This does not mean, however, that there are not Millennials that were raised in the Church and have left. There are. But I think it's unfair to single out this generation as somehow having abandoned its faith in ways that haven't also been true of my generation (Gen X), my parents' generation (Boomers) and others before that.
As a member of this Gen Y, Barnabas Piper offers some helpful insights on the belief that Millennials are abandoning the Church in greater numbers than previous generations:
"In decades past America was a traditionally churched, religious nation. A significant portion of society was religiously involved, and church was a cultural centerpiece. Those who grew up in explicitly religious families and contexts attended church out of habit. It was expected that come Sunday morning they would scrub behind their ears, put on their nice trousers and tie, and off to church they'd go. The power of cultural expectations was enormous. In entire swaths of the country a person was a pariah if he wasn’t a churchgoer. But no more. Sure, the Bible belt still exists, but the cultural pressure to be in church week in and week out has waned to near zero.
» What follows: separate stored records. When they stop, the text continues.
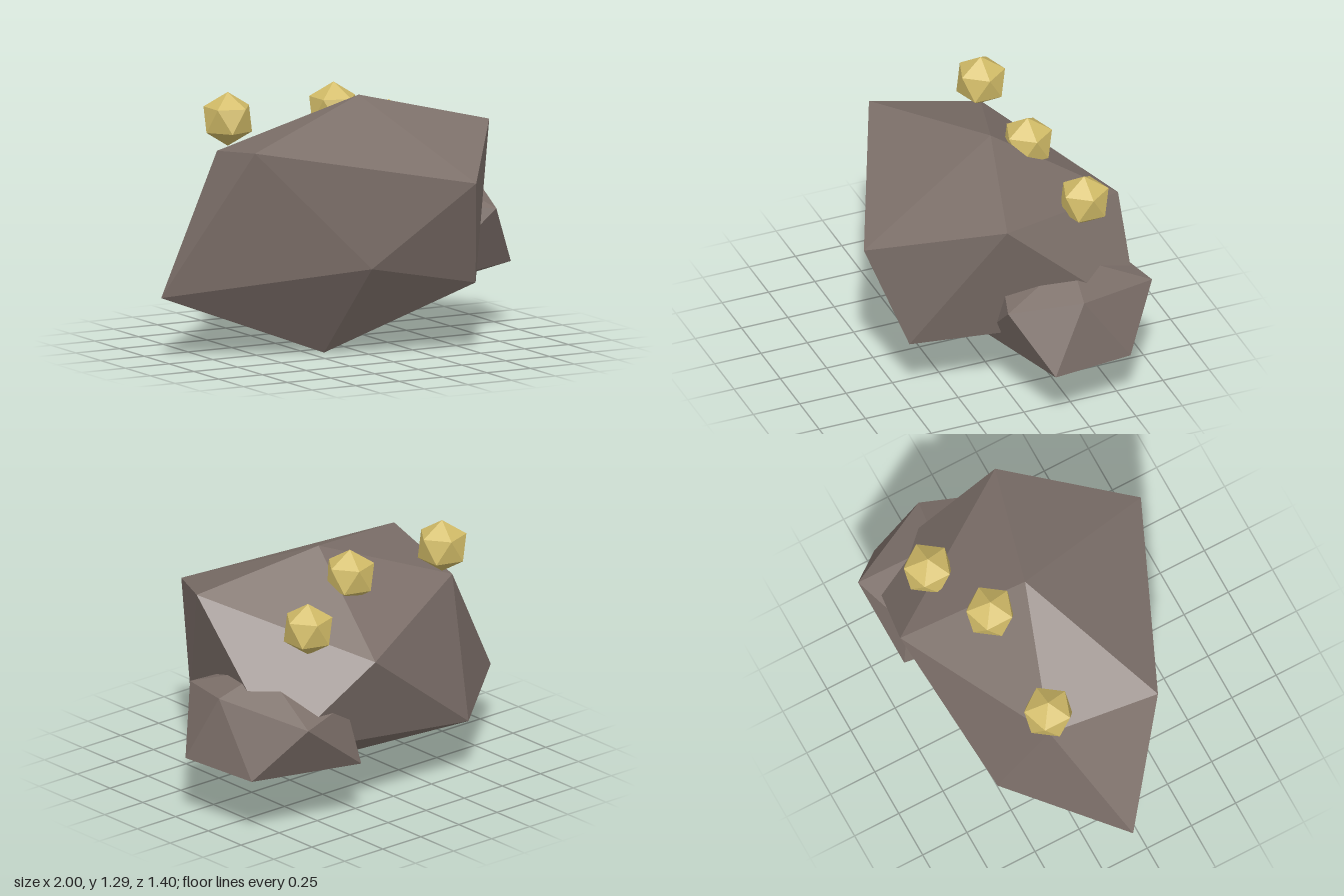
import * as THREE from 'three';

// Twenty-sided faceted solid: top point, upper ring of 5, lower ring of 5, bottom point.
// Rings run counter-clockwise seen from above; lower[i] sits between upper[i] and upper[i + 1].
function facetedGeometry(top, upper, lower, bottom) {
  const pos = [];
  const face = (...corners) => corners.forEach((c) => pos.push(...c));
  for (let i = 0; i < 5; i++) {
    const j = (i + 1) % 5;
    face(top, upper[i], upper[j]);
    face(upper[i], lower[i], upper[j]);
    face(lower[i], lower[j], upper[j]);
    face(bottom, lower[j], lower[i]);
  }
  const geometry = new THREE.BufferGeometry();
  geometry.setAttribute('position', new THREE.Float32BufferAttribute(pos, 3));
  geometry.computeVertexNormals(); // unshared corners keep the facets flat
  return geometry;
}

// Regular nugget standing on a point
function nuggetGeometry(r) {
  const ring = (y, turn) => Array.from({ length: 5 }, (_, i) => {
    const a = (i * 2 * Math.PI) / 5 + turn;
    return [0.894 * r * Math.cos(a), y, -0.894 * r * Math.sin(a)];
  });
  return facetedGeometry([0, r, 0], ring(0.447 * r, 0), ring(-0.447 * r, Math.PI / 5), [0, -r, 0]);
}

export function createModel() {
  const group = new THREE.Group();
  const stone = new THREE.MeshStandardMaterial({ color: 0x7d706a });
  stone.name = 'stone';
  const gold = new THREE.MeshStandardMaterial({ color: 0xd2bc68 });
  gold.name = 'gold';

  const add = (name, geometry, material) => {
    const mesh = new THREE.Mesh(geometry, material);
    mesh.name = name;
    group.add(mesh);
    return mesh;
  };

  // Large boulder
  add('mainRock', facetedGeometry(
    [0.13, 1.25, -0.08],
    [[-0.65, 1.07, 0.25], [0.36, 0.9, 0.7], [0.775, 1.1, 0.1], [0.29, 0.855, -0.7], [-0.55, 0.99, -0.31]],
    [[-0.1, 0.47, 0.46], [0.47, 0.36, 0.5], [0.82, 0.47, -0.59], [-0.45, 0.3, -0.55], [-1, 0.32, -0.08]],
    [-0.17, 0, 0.1],
  ), stone);

  // Small boulder leaning into its side
  add('sideRock', facetedGeometry(
    [0.66, 0.79, -0.29],
    [[0.81, 0.645, 0.11], [0.93, 0.69, -0.25], [0.73, 0.6, -0.7], [0.4, 0.63, -0.6], [0.44, 0.68, 0]],
    [[0.995, 0.335, -0.07], [0.93, 0.32, -0.5], [0.34, 0.31, -0.65], [0.25, 0.38, -0.2], [0.41, 0.29, 0.07]],
    [0.67, 0.205, -0.3],
  ), stone);

  // Gold nuggets along the back of the top
  const nugget = nuggetGeometry(0.136);
  [[-0.5, 1.15, -0.29], [0.105, 1.15, -0.29], [0.5, 1.005, -0.43]].forEach((p, i) => {
    add(`goldNugget${i + 1}`, nugget, gold).position.set(...p);
  });
  return group;
}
Along with waning cultural pressure, the respect for institutions has diminished among young people, and with it the respect for institutional leaders. While the good Reverend McGillicuddy might once have been a community icon and an authority figure in people's personal lives he is no longer. Neither are churches community hubs (at least in white communities). Young people don't look to institutions or their heads for instruction. The trust isn't there.
And there is a reason trust is missing for the institutional church. For decades a gospel of moralism and legalism was taught in numerous churches. People attended because it was the "right thing to do" and a way to "get right with God."
The expectations placed on members were a particular brand of morality built around which things we don't do (drink, cuss, smoke, watch certain movies, listen to certain music, etc.). It was a burdensome law, one nobody could keep. Many didn't even try though they acted like it on Sundays. And while everyone knew it they kept on doing it. Except now young people won't pretend any more or follow an institution so full of fakery. They don't trust the hypocrisy and they reject the moralism.
So what is it young people are leaving behind? In many cases they are leaving a faux godliness. Millions of lost people, people hanging their hat on morality or mere attendance, populated the pews of the church in previous generations. They were just a lot harder to pick out than those who brazenly walk out the door, so hard we can't even be sure how many there were."To read the rest of Piper's post Are Millennials Less Godly than Previous Generations? please click here.